This sacrament is for the sick or the chronically ill as well as for those who are near death. Individuals in hospitals should ask the chaplain there for the sacrament.
INDIVIDUAL ANOINTING OF THE SICKIf you are planning to go to the hospital for surgery or extended care, contact the parish office before you go in order to arrange for the celebration of the Sacrament of the Sick.
Periodically during the year the Sacrament of the Sick is celebrated at Mass for all of those who need the grace of healing and hope provided in this sacrament.
The priests, deacons and lay ministers of the parish are interested in visiting parishioners when they are in the hospital. However, hospitals no longer automatically inform parishes when a parishioner is admitted. We will be able to visit only if we know you are in a hospital. It is most helpful to us when you or a family member notifies the parish office.
Trained women and men journey with parishioners who are sick, grieving, home¬bound or hospitalized during times of serious illness or other significant life events, lending spiritual, emotional and physical support as needed.
Holy Communion is brought once a week to those who are sick or unable to go to church on a regular basis. If you or a family member wants to receive communion at home on a regular or temporary basis, please call the parish office.
Contact: Jerry Coonan 636-225-7385
Parish members provide transportation to Sunday Mass for older adults who are no longer able to drive.
While patients and hospital staff can, very fortunately, call for the sacramental and pastoral services of a Catholic priest while in the hospital, a new fact of hospital life today is that patients are often very swiftly in and out of treatment. It is possible that the priest will not be able to see you as soon as you wish. Therefore, it is better for you to talk to a priest here in our parish before you go to the hospital and receive those sacraments that are available for those facing surgery, serious illness, or old age: Penance, the Anointing of the Sick, and the Eucharist.
In addition, the priests as well as the members of our parish who are involved in our hospital care giving ministry and home visitation will know about your illness and will be able to visit and support you through your recovery.
Many people tend to deny that they are sick and in need of prayers. This is a very human response. However, it keeps sufferers from receiving what they need and deserve – and what the Church is ready to offer. If you or a loved one is ill you may need to confront and replace the old idea that people should only be anointed with the Oil of the Sick at the hour of death. People once called these prayers and the sacramental anointing the “Last Rites”, as if these prayers were only for those who were already or very near to dying. This understanding and image is wrong.
There is a special communion rite, called viaticum, and special prayers reserved for people who are close to death, but the other rites of pastoral care for the sick are intended for those who are seriously ill, facing surgery, or struggling with the frailties of old age.
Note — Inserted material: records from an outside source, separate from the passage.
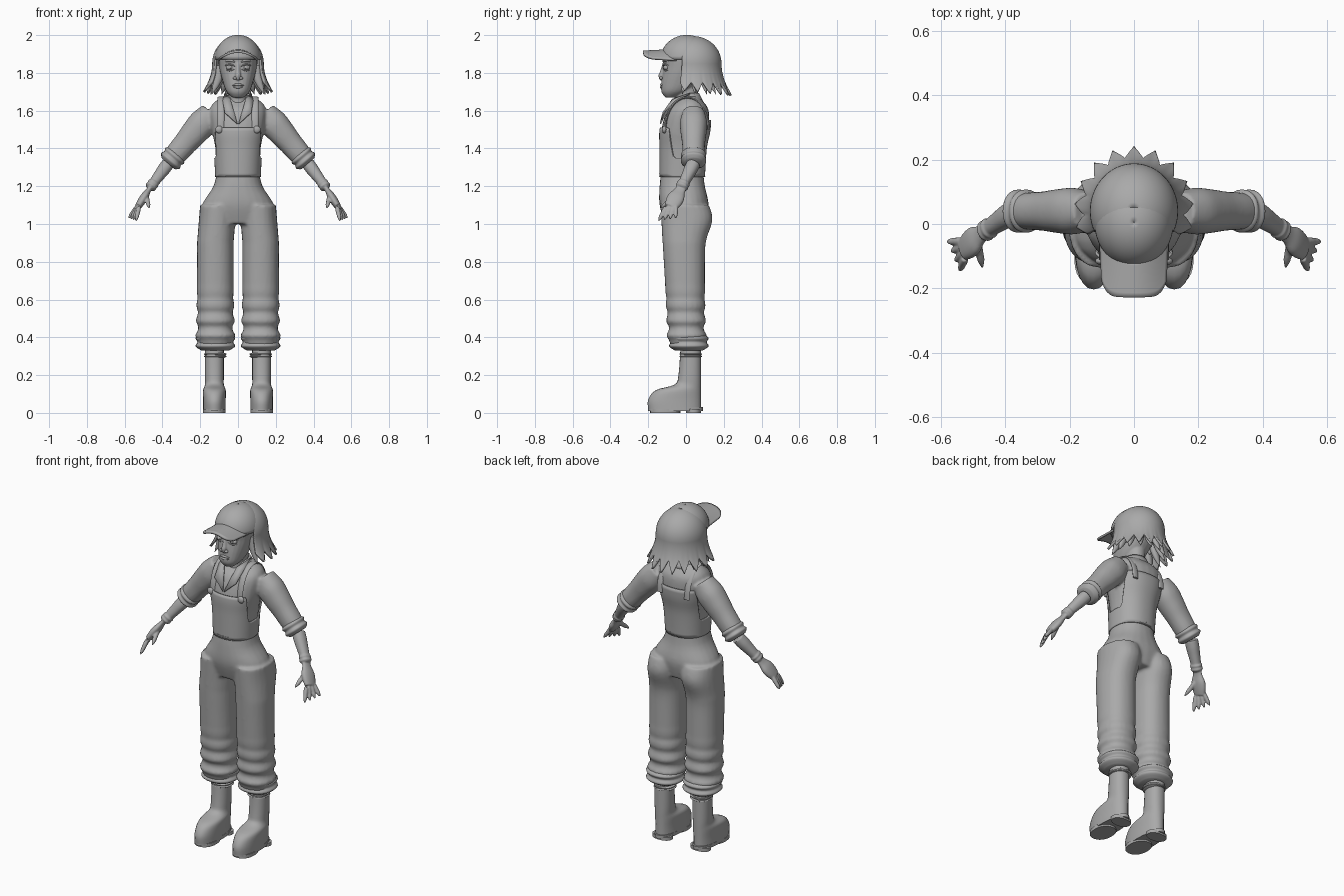
import bpy, bmesh, math
from mathutils import Vector, Matrix

if "Cube" in bpy.data.objects:
    bpy.data.objects.remove(bpy.data.objects["Cube"])

shade = 0.4
grey = bpy.data.materials.new("plain_grey")
grey.use_nodes = True
grey.diffuse_color = (shade, shade, shade, 1)
grey.node_tree.nodes["Principled BSDF"].inputs["Base Color"].default_value = grey.diffuse_color


def steps(count):
    return [i / count for i in range(count + 1)]


def smooth_rings(rings, count=4):
    # Catmull-Rom interpolation through the control rings
    out = []
    last = len(rings) - 1
    for i in range(last):
        before, start, end, after = (Vector(rings[min(max(k, 0), last)]) for k in range(i - 1, i + 3))
        for t in steps(count)[:-1]:
            slope_in, slope_out = (end - before) / 2, (after - start) / 2
            rise = end - start
            out.append(start + slope_in * t + (rise * 3 - slope_in * 2 - slope_out) * t**2
                       + (slope_in + slope_out - rise * 2) * t**3)
    return out + [Vector(rings[-1])]


def superellipse(angle, power=0.9):
    c, s = math.cos(angle), math.sin(angle)
    return math.copysign(abs(c)**power, c), math.copysign(abs(s)**power, s)


def loft(bm, rings, axis=None, sides=24):
    # each ring holds x, y, z and two radii; rings are level unless an axis is given
    rings = smooth_rings(rings)
    centres = [Vector(ring[:3]) for ring in rings]
    loops = []
    for i, ring in enumerate(rings):
        across, deep = Vector((1, 0, 0)), Vector((0, 1, 0))
        if axis:
            along = centres[min(i + 1, len(rings) - 1)] - centres[max(i - 1, 0)]
            across = along.cross(Vector(axis)).normalized()
            deep = across.cross(along).normalized()
        loop = []
        for k in range(sides):
            c, s = superellipse(math.tau * k / sides)
            loop.append(bm.verts.new(centres[i] + across * c * max(ring[3], .001)
                                     + deep * s * max(ring[4], .001)))
        loops.append(loop)
    for lower, upper in zip(loops, loops[1:]):
        for k in range(sides):
            n = (k + 1) % sides
            bm.faces.new((lower[k], lower[n], upper[n], upper[k]))
    bm.faces.new(loops[0][::-1])
    bm.faces.new(loops[-1])


def level(z, width, front, back, x=0):
    return (x, (front + back) / 2, z, width, (back - front) / 2)


ROLLED = (.7, 1, .9, 1, .7)
FINGER = (1, 1.1, 1, .9, .3)


def tube(bm, start, end, width, depth, profile):
    # straight limb whose thickness follows evenly spaced profile factors
    points = zip(steps(len(profile) - 1), profile)
    loft(bm, [(*start.lerp(end, t), width * f, depth * f) for t, f in points], axis=(0, 1, 0))


def ball(bm, loc, size):
    bmesh.ops.create_uvsphere(bm, u_segments=20, v_segments=12, radius=1,
                              matrix=Matrix.Translation(loc) @ Matrix.Diagonal((*size, 1)))


def sheet(bm, cols, rows, point, wrap=False):
    # grid surface from a point function of two 0..1 parameters
    grid = [[bm.verts.new(point(u, v)) for v in steps(rows)] for u in steps(cols)[:cols if wrap else None]]
    for i in range(cols):
        p, q = grid[i], grid[(i + 1) % len(grid)]
        for j in range(rows):
            bm.faces.new((p[j], q[j], q[j + 1], p[j + 1]))


def finish(bm, name, mirror=False, voxel=0, thick=0):
    bmesh.ops.recalc_face_normals(bm, faces=bm.faces)
    mesh = bpy.data.meshes.new(name)
    bm.to_mesh(mesh)
    bm.free()
    mesh.materials.append(grey)
    part = bpy.data.objects.new(name, mesh)
    bpy.context.collection.objects.link(part)
    bpy.ops.object.select_all(action='DESELECT')
    bpy.context.view_layer.objects.active = part
    part.select_set(True)
    bpy.ops.object.shade_smooth_by_angle(angle=math.radians(50))
    if thick:
        solid = part.modifiers.new("thickness", 'SOLIDIFY')
        solid.thickness, solid.offset = thick, 0
    if mirror:
        part.modifiers.new("mirror", 'MIRROR').use_mirror_merge = False
    if voxel:
        blend = part.modifiers.new("blend", 'REMESH')
        blend.mode, blend.voxel_size, blend.use_smooth_shade = 'VOXEL', voxel, True
        soften = part.modifiers.new("soften", 'SMOOTH')
        soften.factor, soften.iterations = .5, 5


# Trousers: hips and both legs blended, with folds building up below the knee
def leg_ring(z):
    fold = .01 * math.cos((z - .49) * 78) * min(1, max(0, 4 * (.68 - z)))
    seat = .04 * math.exp(-((z - 1.03) / .09)**2)
    inward = .08 * max(0, z - .9)
    return level(z, .097 + fold, -.07 - .06 * z - fold, .1 + seat + fold, .12 - inward)


bm = bmesh.new()
loft(bm, [level(1.29, .11, -.13, .09), level(1.2, .13, -.14, .1), level(1.1, .19, -.14, .12), level(1, .18, -.11, .1)])
loft(bm, [leg_ring(1.1 - .74 * t) for t in steps(30)])
finish(bm, "trousers", mirror=True, voxel=.009)
bm = bmesh.new()
tube(bm, Vector((.12, .015, .42)), Vector((.12, .015, .33)), .105, .105, ROLLED)
finish(bm, "trouser_cuffs", mirror=True)

# Boots with rims, soles and heels
boot_x = .125
bm = bmesh.new()
loft(bm, [level(z, width, front, .08, boot_x) for z, width, front in
          ((.33, .05, -.03), (.2, .05, -.04), (.15, .05, -.06), (.12, .06, -.16), (.07, .06, -.2), (.02, .06, -.2))])
tube(bm, Vector((.12, .025, .32)), Vector((.12, .025, .29)), .06, .06, ROLLED)
finish(bm, "boots", mirror=True)
bm = bmesh.new()
for top, bottom, front, back in ((.03, .01, -.2, .09), (.02, 0, 0, .08), (.02, 0, -.19, -.03)):
    loft(bm, [level(z, .06, front, back, boot_x) for z in (top, bottom)])
finish(bm, "boot_soles", mirror=True)

# Shirt: torso and sleeves blended together
torso = [level(1.24, .11, -.13, .09), level(1.4, .12, -.13, .1), level(1.5, .14, -.13, .12),
         level(1.6, .15, -.1, .12), level(1.65, .12, -.05, .09), level(1.68, .06, -.03, .06)]
shoulder, elbow = Vector((.14, .04, 1.59)), Vector((.37, .04, 1.32))
wrist, knuckle = Vector((.46, -.02, 1.2)), Vector((.53, -.08, 1.09))
bm = bmesh.new()
loft(bm, torso)
tube(bm, shoulder, elbow, .075, .072, (.8, 1, .95, .85, .8, .7))
finish(bm, "shirt", mirror=True, voxel=.008)
bm = bmesh.new()
tube(bm, shoulder.lerp(elbow, .79), elbow, .064, .067, ROLLED)
finish(bm, "sleeve_cuffs", mirror=True)

# Overalls bib wraps the torso, high in front and back, low under the arms
dense = smooth_rings(torso, 8)


def on_torso(angle, z, lift):
    i = next(k for k in range(len(dense) - 1) if dense[k + 1][2] >= z)
    ring = dense[i].lerp(dense[i + 1], (z - dense[i][2]) / (dense[i + 1][2] - dense[i][2]))
    c, s = superellipse(angle)
    return ring[0] + (ring[3] + lift) * c, ring[1] + (ring[4] + lift) * s, z


def bib(u, v):
    angle = u * math.tau
    facing = math.sin(angle)
    blend = min(1, max(0, 3 * abs(facing) - 1))
    rise = .1 + (.16 if facing < 0 else .2) * blend * blend * (3 - 2 * blend)
    return on_torso(angle, 1.25 + v * rise, .006)


bm = bmesh.new()
sheet(bm, 64, 14, bib, wrap=True)
finish(bm, "overalls_bib", thick=.008)
bm = bmesh.new()
tube(bm, Vector((0, -.02, 1.275)), Vector((0, -.02, 1.245)), .116, .122, ROLLED)
finish(bm, "waistband")

# Straps arch over the shoulders to round buckles
bm = bmesh.new()
arch = [math.pi * t for t in steps(12)]
loft(bm, [(.09, .005 - .115 * math.cos(a), 1.5 + .17 * math.sin(a), .006, .018) for a in arch], axis=(1, 0, 0), sides=12)
ball(bm, (.1, -.115, 1.5), (.02, .012, .02))
finish(bm, "straps_and_buckles", mirror=True)

# Collar flaps around an open neckline
bm = bmesh.new()
flap = [(.004, -.136, 1.53), (.07, -.12, 1.59), (.08, -.06, 1.65), (.07, .02, 1.69), (.04, -.07, 1.66)]
bm.faces.new([bm.verts.new(p) for p in flap])
bmesh.ops.triangulate(bm, faces=bm.faces)
finish(bm, "collar_flaps", mirror=True, thick=.008)
bm = bmesh.new()
sheet(bm, 24, 3, lambda u, v: ((.075 - .02 * v) * math.cos(math.pi * u),
                               .015 + (.07 - .02 * v) * math.sin(math.pi * u), 1.65 + .04 * v))
finish(bm, "collar_back", thick=.01)

# Forearms, wrist bands, palms, fanned fingers and thumbs
bm = bmesh.new()
tube(bm, elbow, wrist, .034, .036, (1, 1, .9, .8, .7))
tube(bm, elbow.lerp(wrist, .8), wrist.lerp(knuckle, .1), .031, .034, ROLLED)
tube(bm, wrist, knuckle, .021, .044, (.6, .7, 1, 1, .8))
for k in range(4):
    spread = k - 1.5
    base = knuckle + Vector((.004, .018, 0)) * spread
    tip = knuckle + Vector((.03, -.02, -.067)) + Vector((.013, .03, .005)) * spread
    tube(bm, base, tip, .011, .011, FINGER)
tube(bm, wrist.lerp(knuckle, .4), Vector((.47, -.135, 1.085)), .012, .012, FINGER)
finish(bm, "forearms_and_hands", mirror=True, voxel=.004)

# Head, neck and nose
bm = bmesh.new()
tube(bm, Vector((0, 0, 1.6)), Vector((0, .01, 1.8)), .048, .06, (1, 1, 1))
loft(bm, [level(1.67, .03, -.11, -.06), level(1.7, .06, -.13, .01), level(1.75, .08, -.13, .07),
          level(1.83, .1, -.12, .12), level(1.9, .1, -.12, .13), level(1.97, .05, -.06, .07)])
tube(bm, Vector((0, -.115, 1.85)), Vector((0, -.135, 1.762)), .015, .016, (.6, .7, .8, 1, .5))
finish(bm, "head", voxel=.005)


def face_arc(bm, x, half, z, droop, radius, out=0):
    # tapered strip following the curve of the face
    rings = []
    for t in steps(6):
        s = 2 * t - 1
        px = x + half * s
        taper = radius * (1 - .8 * s * s)
        rings.append((px, 7 * px * px - .122 - out, z - droop * s * s, taper, taper * 1.4))
    loft(bm, rings, axis=(0, 1, 0), sides=10)


# Eyes, lids, brows, ears and mouth
bm = bmesh.new()
ball(bm, (.044, -.103, 1.828), (.02, .018, .014))
ball(bm, (.044, -.12, 1.828), (.007, .004, .007))
ball(bm, (.1, .01, 1.8), (.015, .025, .035))
ball(bm, (.016, -.132, 1.772), (.01, .01, .008))
face_arc(bm, .045, .028, 1.845, .01, .005)
face_arc(bm, .045, .03, 1.866, .01, .008)
face_arc(bm, .045, .026, 1.812, -.008, .004)
finish(bm, "eyes_brows_ears", mirror=True)
bm = bmesh.new()
face_arc(bm, 0, .035, 1.738, .007, .007, .006)
face_arc(bm, 0, .03, 1.724, -.005, .007, .006)
finish(bm, "lips")


# Cap crown and arched brim
def crown(u, v):
    around, up = u * math.tau, v * math.pi / 2.01
    reach = math.cos(up)
    return .12 * reach * math.cos(around), .005 + .137 * reach * math.sin(around), 1.872 + .126 * math.sin(up)


def brim(u, v):
    s = 2 * u - 1
    inner = -.05 - .065 * (1 - s * s)
    outer = -.227 + .05 * s**6
    return .104 * s * (1 - .06 * v), inner + (outer - inner) * v, 1.918 - .052 * s * s * (1 - .3 * v) - .006 * v


bm = bmesh.new()
sheet(bm, 40, 12, crown, wrap=True)
finish(bm, "cap_crown", thick=.006)
bm = bmesh.new()
sheet(bm, 24, 8, brim)
finish(bm, "cap_brim", thick=.012)

# Hair: domed shell behind the cap that falls straight, then flicks into points
locks = 11


def hair(u, v):
    around = math.radians(230 * u - 25)
    point = 1 - abs(2 * (u * locks % 1) - 1)
    dome = min(1, .05 + 2 * v) * math.pi / 2
    fall = max(0, 2 * v - 1)
    r = .142 * math.sin(dome) + fall**2 * (.02 + .035 * point)
    z = 1.85 + .138 * math.cos(dome) - fall * (.1 + point * (.05 + .02 * math.sin(around)))
    return .92 * r * math.cos(around), .04 + r * math.sin(around), z


bm = bmesh.new()
sheet(bm, locks * 8, 28, hair)
finish(bm, "hair", thick=.012)
# Shorter pointed locks beneath the shell
bm = bmesh.new()
for k in range(10):
    around = math.radians(24 * k - 18)
    out = Vector((.92 * math.cos(around), math.sin(around), 0))
    loft(bm, [(*(out * (.11 + .05 * t * t) + Vector((0, .03, 1.84 - .155 * t))), .026 * (1 - t**3), .02 * (1 - t**3))
              for t in steps(4)], sides=10)
finish(bm, "under_locks")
Finally, your attitude during sickness or suffering will be helped by your stronger identification with Christ. Sickness is not a total disaster. If we turn to God with our complaints and fears, letting God answer us in God’s own way, and if we cooperate with those who can help us, then any sickness can end in God’s glory and prepare us for greater happiness